Seriously though, the same type of goose attack that happened to this gorilla is no laughing matter when it happens to you, your co-worker or your family member. Geese attack thousands of people each year. Geese in corporate parks or public green spaces may look delightfully natural, but goose instincts can bring them into conflict with humans pretty quickly. Canada geese can be extremely aggressive. Falls and sprained ankles are common injuries – sometimes even head trauma and broken bones result. Hundreds of emergency room admissions occur annually as a result of aggressive Canada geese – most of these in the spring. These accidents usually occur when the victim tried to avoid a goose attack and tripped over an obstacle such as a curb, stairs, bench or picnic table.
What should you do if a goose attacks you?
Experts say the most important thing is to maintain eye contact and a calm demeanor as you back away while using your peripheral vision to look out for obstacles. Turning your back or hiding your eyes will most likely encourage the goose to continue its aggression; so will acting hostile or running away. (That goose shows little hesitation in pursuing the fleeing gorilla!)

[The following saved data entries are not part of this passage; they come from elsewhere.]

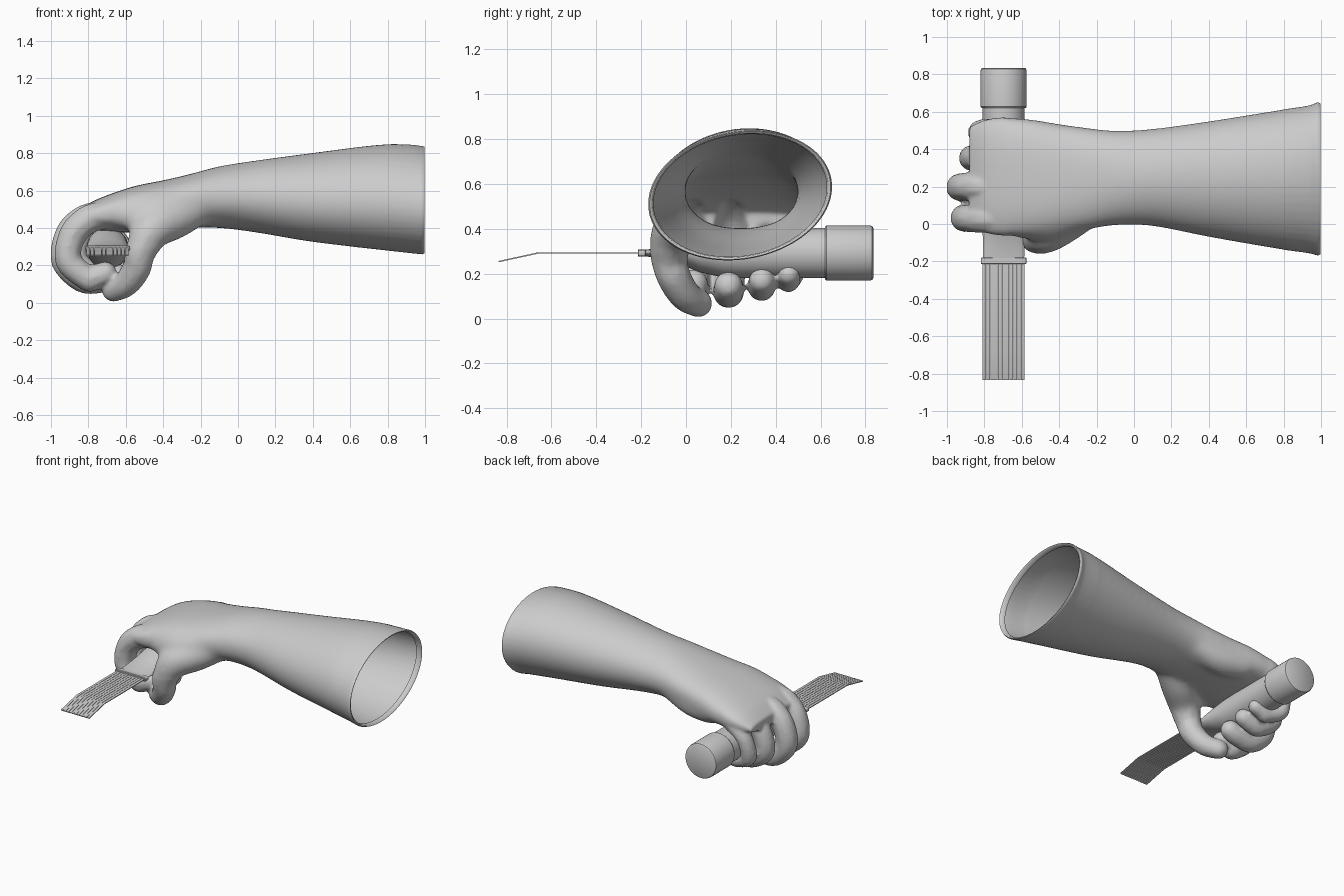
import bpy, bmesh, math
from mathutils import Vector, Matrix

if "Cube" in bpy.data.objects:
    bpy.data.objects.remove(bpy.data.objects["Cube"])


def make_object(name, bm, angle=35):
    bmesh.ops.recalc_face_normals(bm, faces=bm.faces)
    me = bpy.data.meshes.new(name)
    bm.to_mesh(me)
    bm.free()
    ob = bpy.data.objects.new(name, me)
    bpy.context.collection.objects.link(ob)
    bpy.ops.object.select_all(action='DESELECT')
    bpy.context.view_layer.objects.active = ob
    ob.select_set(True)
    bpy.ops.object.shade_smooth_by_angle(angle=math.radians(angle))
    return ob


def loft(bm, rings):
    """Bridge closed rings of points and cap both ends."""
    vs = [[bm.verts.new(p) for p in r] for r in rings]
    n = len(vs[0])
    for a, b in zip(vs, vs[1:]):
        for i in range(n):
            j = (i + 1) % n
            bm.faces.new((a[i], a[j], b[j], b[i]))
    bm.faces.new(vs[0])
    bm.faces.new(vs[-1])


def spline(pts, t):
    """Catmull-Rom through tuples of any length, t in 0..1."""
    u = t * (len(pts) - 1)
    i = min(int(u), len(pts) - 2)
    f = u - i
    p = [pts[max(0, min(len(pts) - 1, k))] for k in range(i - 1, i + 3)]
    return [0.5 * (2 * b + (c - a) * f + (2 * a - 5 * b + 4 * c - d) * f * f
            + (3 * b - a - 3 * c + d) * f ** 3) for a, b, c, d in zip(*p)]


def digit(bm, pts, steps=32):
    """Fleshy tube of overlapping balls along (x, y, z, radius) points."""
    for k in range(steps + 1):
        x, y, z, r = spline(pts, k / steps)
        bmesh.ops.create_icosphere(bm, subdivisions=2, radius=r * 1.01,
                                   matrix=Matrix.Translation((x, y, z)))


# Forearm and back of hand: x, y min, y max, z min, z max
sections = [
    (1.03, -.172, .66, .255, .84), (.98, -.168, .65, .26, .838),
    (.93, -.155, .632, .265, .845), (.75, -.13, .605, .285, .845),
    (.4, -.07, .55, .325, .802), (.1, -.012, .51, .375, .762),
    (-.1, -.008, .50, .40, .73), (-.25, -.03, .515, .40, .69),
    (-.4, -.05, .535, .385, .655), (-.55, -.065, .56, .375, .625),
    (-.7, -.062, .57, .38, .575), (-.8, -.045, .555, .39, .53),
    (-.88, 0, .52, .40, .47)]
bm = bmesh.new()
rings = []
for k in range(61):
    x, y0, y1, z0, z1 = spline(sections, k / 60)
    e = 1.0 if x > 0 else 1.0 - min(.25, -x * .5)
    tilt = max(0, min(1, x))
    ring = []
    for i in range(48):
        c, s = math.cos(i * math.tau / 48), math.sin(i * math.tau / 48)
        sc, ss = math.copysign(abs(c) ** e, c), math.copysign(abs(s) ** e, s)
        ring.append((x, (y0 + y1) / 2 + sc * (y1 - y0) / 2 + .03 * tilt * s,
                     (z0 + z1) / 2 + ss * (z1 - z0) / 2 + .018 * tilt * c))
    rings.append(ring)
loft(bm, rings)

# Fingers curled round the grip: base y, tip y, radius, x reach, tip x, lower z
for yb, yt, r, reach, tip, low in [(.03, .035, .075, -.905, -.71, .132),
                                   (.20, .19, .076, -.926, -.65, .122),
                                   (.36, .338, .069, -.865, -.64, .145),
                                   (.505, .458, .058, -.828, -.64, .172)]:
    m = (yb + yt) / 2
    digit(bm, [(-.66, yb, .475, r), (reach + .11, yb, .448, r * 1.05),
               (reach + .02, yb, .36, r), (reach, m, .225, r * .98),
               (reach + .10, yt, low, r * .93),
               (tip - .06, yt, low + .005, r * .92),
               (tip, yt, low + .025, r * .86)])

# Thumb and the pads of the palm
digit(bm, [(-.20, .11, .52, .10), (-.34, .03, .45, .115),
           (-.46, -.05, .39, .108), (-.52, -.075, .28, .085),
           (-.54, -.055, .19, .078), (-.595, -.005, .105, .072),
           (-.665, .055, .068, .064)])
digit(bm, [(-.2, .40, .52, .10), (-.36, .42, .47, .105), (-.52, .45, .47, .10)], 16)
digit(bm, [(-.28, .06, .53, .10), (-.45, .01, .49, .10), (-.6, .0, .47, .08)], 16)
arm = make_object("hand_and_forearm", bm)

# Fuse the flesh into one skin, softening the arm and palm more than the fingers
mod = arm.modifiers.new("fuse", 'REMESH')
mod.mode, mod.voxel_size = 'VOXEL', .0108
bpy.ops.object.modifier_apply(modifier=mod.name)
palm = arm.vertex_groups.new(name="palm")
palm.add([v.index for v in arm.data.vertices
          if v.co.x > -.68 and v.co.z > .3 and v.co.x < .8], 1, 'REPLACE')
for group, count in (("palm", 60), ("", 7)):
    mod = arm.modifiers.new("soften", 'SMOOTH')
    mod.factor, mod.iterations, mod.vertex_group = .5, count, group
    bpy.ops.object.modifier_apply(modifier=mod.name)

# Open the elbow end and roll a rim inwards
bm = bmesh.new()
bm.from_mesh(arm.data)
bmesh.ops.bisect_plane(bm, geom=bm.verts[:] + bm.edges[:] + bm.faces[:],
                       plane_co=(.985, 0, 0), plane_no=(1, 0, 0), clear_outer=True)
edges = [e for e in bm.edges if e.is_boundary]
for dx, scale in [(.012, .985), (-.004, .972), (-.03, .985)]:
    ext = bmesh.ops.extrude_edge_only(bm, edges=edges)['geom']
    edges = [e for e in ext if isinstance(e, bmesh.types.BMEdge) and e.is_boundary]
    for v in {v for e in edges for v in e.verts}:
        v.co = Vector((v.co.x + dx, .24 + (v.co.y - .24) * scale,
                       .55 + (v.co.z - .55) * scale))
bm.to_mesh(arm.data)
bm.free()
bpy.ops.object.shade_smooth_by_angle(angle=math.radians(60))

CX, CZ = -.697, .292


def handle_part(name, profile, power=1.0):
    """Loft along y from (y, half width, half height)."""
    bm = bmesh.new()
    rings = []
    for y, a, b in profile:
        ring = []
        for i in range(48):
            c, s = math.cos(i * math.tau / 48), math.sin(i * math.tau / 48)
            ring.append((CX + a * math.copysign(abs(c) ** power, c), y,
                         CZ + b * math.copysign(abs(s) ** power, s)))
        rings.append(ring)
    loft(bm, rings)
    return make_object(name, bm)


# Grip flattening towards the bristles, end cap and ferrule
handle_part("grip", [(-.19, .11, .014), (-.12, .111, .022), (-.03, .112, .048),
                     (.06, .112, .085), (.16, .112, .108), (.25, .112, .112),
                     (.63, .112, .112)])
handle_part("end_cap", [(.62, .118, .118), (.627, .123, .123), (.82, .123, .123),
                        (.83, .120, .120), (.835, .112, .112)])
handle_part("ferrule", [(-.215, .118, .012), (-.212, .121, .016),
                        (-.183, .121, .016), (-.18, .118, .012)], .35)

# Flat bundle of bent bristle strips
bm = bmesh.new()
N = 11
for k in range(N):
    x = CX + (k - (N - 1) / 2) * .0205
    loft(bm, [[(x + sx * .0092, y, z + sz * .003)
               for sx, sz in ((-1, -1), (1, -1), (1, 1), (-1, 1))]
              for y, z in ((-.2, CZ), (-.66, CZ), (-.835, .254))])
make_object("bristles", bm, 20)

Early spring is prime goose nesting season, and since geese show great nest site fidelity from one year to the next, it’s the hardest time to remove them. When goslings hatch, the parent geese become flightless due to molt. Still, there are plenty of things you can do to keep your property safe.
Avoiding goose attacks through goose control efforts
Experts agree that minimizing contact between the public and the geese helps to keep down conflict. Geese should not be fed; if a nest is built close to an entrance or well-used path, fencing it off will help to reduce dangerous interactions. Best of all, deter the geese from establishing their territories and nesting early in the season next year, preventing this behavior from the start. More helpful information on goose control can be found on the Bird-X website Goose Control page